◆ **What you are asked to do**:
Word for word, return the lines from the top of the listing to the line containing "bpy.ops.object.select_all(action='DESELECT')", both ends included, and no others.

Exercise materials section start

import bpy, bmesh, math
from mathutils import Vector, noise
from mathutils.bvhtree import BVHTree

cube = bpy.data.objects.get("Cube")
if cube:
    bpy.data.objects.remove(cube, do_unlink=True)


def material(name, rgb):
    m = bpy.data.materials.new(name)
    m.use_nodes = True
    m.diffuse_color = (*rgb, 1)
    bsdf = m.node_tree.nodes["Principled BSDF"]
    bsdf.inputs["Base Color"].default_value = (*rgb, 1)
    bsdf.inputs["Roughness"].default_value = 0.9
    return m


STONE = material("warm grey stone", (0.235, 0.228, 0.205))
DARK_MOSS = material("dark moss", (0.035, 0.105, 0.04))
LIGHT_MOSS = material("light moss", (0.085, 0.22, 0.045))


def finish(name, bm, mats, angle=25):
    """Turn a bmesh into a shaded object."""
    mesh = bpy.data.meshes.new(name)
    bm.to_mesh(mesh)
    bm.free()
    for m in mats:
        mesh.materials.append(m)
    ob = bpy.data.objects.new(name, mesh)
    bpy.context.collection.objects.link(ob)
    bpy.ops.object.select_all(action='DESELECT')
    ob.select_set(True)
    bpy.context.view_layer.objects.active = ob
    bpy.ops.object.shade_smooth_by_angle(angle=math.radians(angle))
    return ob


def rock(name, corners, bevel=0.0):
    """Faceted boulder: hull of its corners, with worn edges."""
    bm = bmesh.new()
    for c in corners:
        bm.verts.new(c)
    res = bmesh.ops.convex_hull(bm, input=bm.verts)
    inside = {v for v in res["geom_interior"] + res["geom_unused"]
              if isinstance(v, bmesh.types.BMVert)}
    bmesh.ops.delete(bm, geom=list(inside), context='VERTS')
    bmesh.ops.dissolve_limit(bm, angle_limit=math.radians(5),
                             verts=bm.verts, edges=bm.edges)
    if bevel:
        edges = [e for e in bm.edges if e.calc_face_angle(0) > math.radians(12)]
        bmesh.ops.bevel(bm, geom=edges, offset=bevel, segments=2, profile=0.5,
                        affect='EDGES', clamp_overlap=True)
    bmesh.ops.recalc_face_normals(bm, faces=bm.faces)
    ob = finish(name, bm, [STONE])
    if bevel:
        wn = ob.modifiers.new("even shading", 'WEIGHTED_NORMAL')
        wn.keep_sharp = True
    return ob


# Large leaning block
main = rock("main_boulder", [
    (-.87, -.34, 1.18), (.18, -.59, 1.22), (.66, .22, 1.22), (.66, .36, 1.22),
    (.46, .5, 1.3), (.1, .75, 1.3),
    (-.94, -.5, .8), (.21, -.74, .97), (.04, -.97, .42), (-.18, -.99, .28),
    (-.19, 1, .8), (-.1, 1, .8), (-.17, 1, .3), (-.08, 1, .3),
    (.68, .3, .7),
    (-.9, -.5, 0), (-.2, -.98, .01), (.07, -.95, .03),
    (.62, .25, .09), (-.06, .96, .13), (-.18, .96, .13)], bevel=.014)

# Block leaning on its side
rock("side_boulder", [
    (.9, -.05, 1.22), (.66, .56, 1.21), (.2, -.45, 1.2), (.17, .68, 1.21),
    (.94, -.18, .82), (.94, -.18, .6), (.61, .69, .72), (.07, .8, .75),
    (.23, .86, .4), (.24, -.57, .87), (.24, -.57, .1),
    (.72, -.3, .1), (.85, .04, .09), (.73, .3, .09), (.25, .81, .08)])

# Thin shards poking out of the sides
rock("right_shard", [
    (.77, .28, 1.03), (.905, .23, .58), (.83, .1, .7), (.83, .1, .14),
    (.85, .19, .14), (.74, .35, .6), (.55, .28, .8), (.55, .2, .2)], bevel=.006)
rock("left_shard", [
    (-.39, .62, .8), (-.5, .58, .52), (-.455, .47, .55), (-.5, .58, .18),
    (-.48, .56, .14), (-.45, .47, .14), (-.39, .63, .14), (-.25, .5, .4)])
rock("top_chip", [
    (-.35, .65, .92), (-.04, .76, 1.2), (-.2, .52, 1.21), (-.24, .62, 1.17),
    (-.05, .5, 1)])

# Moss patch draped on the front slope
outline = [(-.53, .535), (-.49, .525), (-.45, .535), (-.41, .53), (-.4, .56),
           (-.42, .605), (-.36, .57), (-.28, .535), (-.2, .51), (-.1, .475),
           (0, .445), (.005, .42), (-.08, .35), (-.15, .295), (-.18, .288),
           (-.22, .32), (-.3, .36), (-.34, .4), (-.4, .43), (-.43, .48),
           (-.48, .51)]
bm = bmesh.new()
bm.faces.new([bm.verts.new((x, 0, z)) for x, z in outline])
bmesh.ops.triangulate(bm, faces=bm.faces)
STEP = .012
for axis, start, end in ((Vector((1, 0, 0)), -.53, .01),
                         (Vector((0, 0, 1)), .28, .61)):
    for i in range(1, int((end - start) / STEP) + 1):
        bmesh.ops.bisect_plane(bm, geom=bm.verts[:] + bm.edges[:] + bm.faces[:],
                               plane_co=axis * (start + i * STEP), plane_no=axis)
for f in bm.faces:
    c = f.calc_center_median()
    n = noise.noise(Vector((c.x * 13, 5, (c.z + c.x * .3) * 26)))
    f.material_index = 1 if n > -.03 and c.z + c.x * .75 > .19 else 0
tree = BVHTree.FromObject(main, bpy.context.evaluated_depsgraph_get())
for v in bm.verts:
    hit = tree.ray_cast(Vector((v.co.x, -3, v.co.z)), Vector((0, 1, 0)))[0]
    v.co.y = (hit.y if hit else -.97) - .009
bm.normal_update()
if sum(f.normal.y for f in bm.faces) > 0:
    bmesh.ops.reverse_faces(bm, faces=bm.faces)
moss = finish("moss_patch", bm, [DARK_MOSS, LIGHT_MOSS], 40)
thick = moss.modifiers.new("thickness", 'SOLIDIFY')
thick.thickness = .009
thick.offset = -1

Exercise materials section end

◆ **Expected answer**:
import bpy, bmesh, math
from mathutils import Vector, noise
from mathutils.bvhtree import BVHTree

cube = bpy.data.objects.get("Cube")
if cube:
    bpy.data.objects.remove(cube, do_unlink=True)


def material(name, rgb):
    m = bpy.data.materials.new(name)
    m.use_nodes = True
    m.diffuse_color = (*rgb, 1)
    bsdf = m.node_tree.nodes["Principled BSDF"]
    bsdf.inputs["Base Color"].default_value = (*rgb, 1)
    bsdf.inputs["Roughness"].default_value = 0.9
    return m


STONE = material("warm grey stone", (0.235, 0.228, 0.205))
DARK_MOSS = material("dark moss", (0.035, 0.105, 0.04))
LIGHT_MOSS = material("light moss", (0.085, 0.22, 0.045))


def finish(name, bm, mats, angle=25):
    """Turn a bmesh into a shaded object."""
    mesh = bpy.data.meshes.new(name)
    bm.to_mesh(mesh)
    bm.free()
    for m in mats:
        mesh.materials.append(m)
    ob = bpy.data.objects.new(name, mesh)
    bpy.context.collection.objects.link(ob)
    bpy.ops.object.select_all(action='DESELECT')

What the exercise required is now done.